## Problem details
List each line of the data in which the string "hypot" appears.

## Data listing

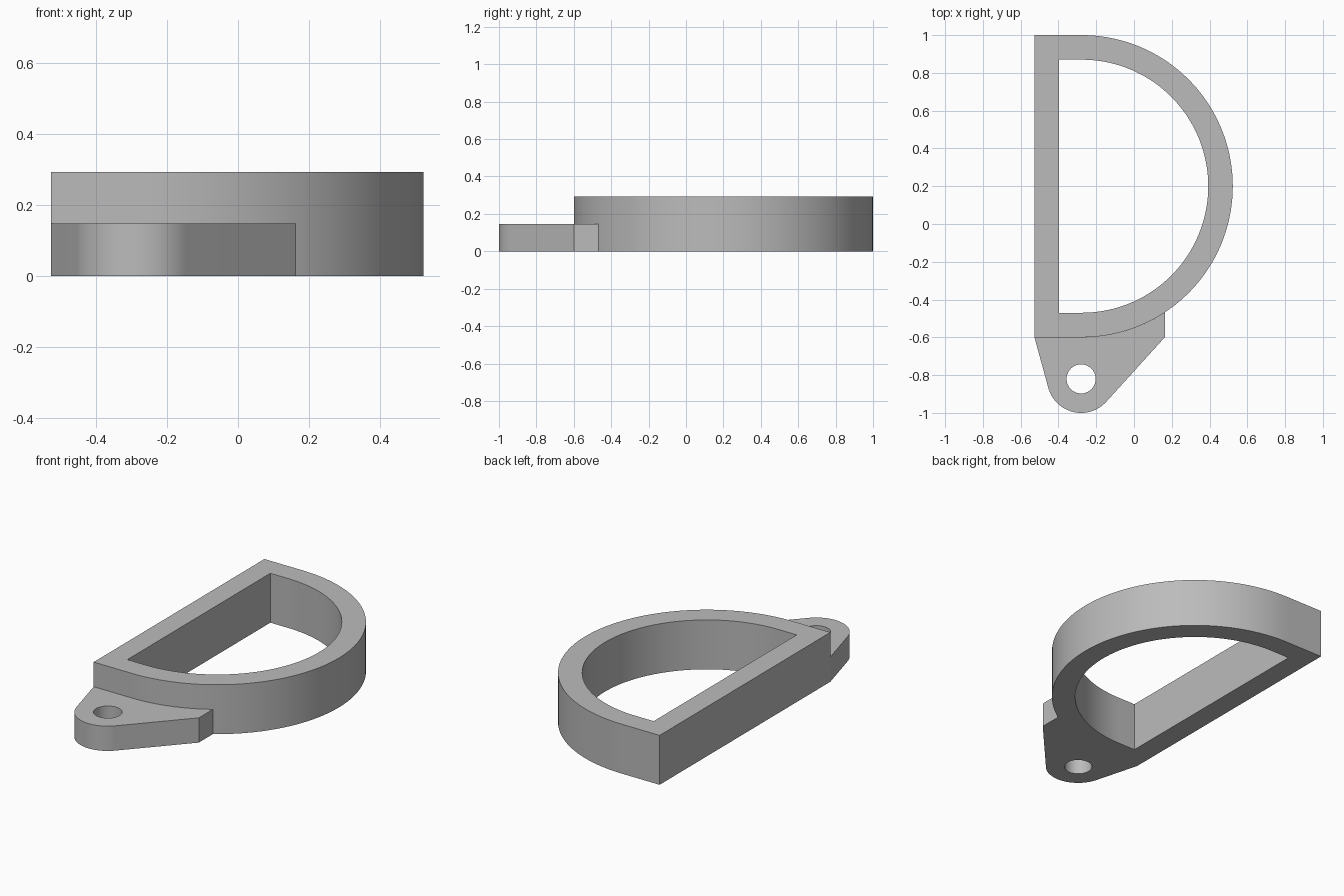
import bpy
import bmesh
from math import cos, sin, pi, atan2, acos, hypot, radians

cube = bpy.data.objects.get("Cube")
if cube:
    bpy.data.objects.remove(cube, do_unlink=True)

# Single plain grey
COLOUR = (0.5, 0.5, 0.5, 1.0)
grey = bpy.data.materials.new("plain_grey")
grey.use_nodes = True
grey.diffuse_color = COLOUR
grey.node_tree.nodes["Principled BSDF"].inputs["Base Color"].default_value = COLOUR


def arc(cx, cy, r, start, end, steps):
    return [(cx + r * cos(start + (end - start) * i / steps),
             cy + r * sin(start + (end - start) * i / steps))
            for i in range(steps + 1)]


def plate(name, loops, height):
    """Extrude an outline with a hole into a solid plate standing on z = 0."""
    bm = bmesh.new()
    for loop in loops:
        verts = [bm.verts.new((x, y, 0)) for x, y in loop]
        for a, b in zip(verts, verts[1:] + verts[:1]):
            bm.edges.new((a, b))
    bmesh.ops.triangle_fill(bm, edges=bm.edges[:], use_beauty=True, use_dissolve=False)
    result = bmesh.ops.extrude_face_region(bm, geom=bm.faces[:], use_keep_orig=True)
    top = [g for g in result["geom"] if isinstance(g, bmesh.types.BMVert)]
    bmesh.ops.translate(bm, verts=top, vec=(0, 0, height))
    bmesh.ops.recalc_face_normals(bm, faces=bm.faces[:])
    mesh = bpy.data.meshes.new(name)
    bm.to_mesh(mesh)
    bm.free()
    mesh.materials.append(grey)
    obj = bpy.data.objects.new(name, mesh)
    bpy.context.collection.objects.link(obj)
    bpy.ops.object.select_all(action="DESELECT")
    obj.select_set(True)
    bpy.context.view_layer.objects.active = obj
    bpy.ops.object.shade_smooth_by_angle(angle=radians(30))
    return obj


CX, CY = -0.277, 0.2
OUTER, INNER = 0.8, 0.67
LEFT, WALL = -0.527, 0.13


# D-shaped ring: a half circle closed by a straight wall
def d_outline(r, x):
    return [(x, CY - r)] + arc(CX, CY, r, -pi / 2, pi / 2, 72) + [(x, CY + r)]


plate("d_ring", [d_outline(OUTER, LEFT), d_outline(INNER, LEFT + WALL)], 0.293)

# Mounting tab: tangent sides running to a rounded end, hugging the ring
EX, EY, ER, HOLE = -0.28, -0.82, 0.18, 0.077
RIGHT, SHOULDER = 0.163, -0.6


def tangent_angle(x, y, side):
    return atan2(y - EY, x - EX) + side * acos(ER / hypot(x - EX, y - EY))


start = tangent_angle(LEFT, SHOULDER, 1)
end = tangent_angle(RIGHT, SHOULDER, -1) + 2 * pi
meet = -acos((RIGHT - CX) / OUTER)
tab = [(LEFT, SHOULDER)] + arc(EX, EY, ER, start, end, 32)
tab += [(RIGHT, SHOULDER)] + arc(CX, CY, OUTER, meet, -pi / 2, 24)
plate("mounting_tab", [tab, arc(EX, EY, HOLE, 0, 2 * pi, 40)[:-1]], 0.147)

## Solved exercise
from math import cos, sin, pi, atan2, acos, hypot, radians
    return atan2(y - EY, x - EX) + side * acos(ER / hypot(x - EX, y - EY))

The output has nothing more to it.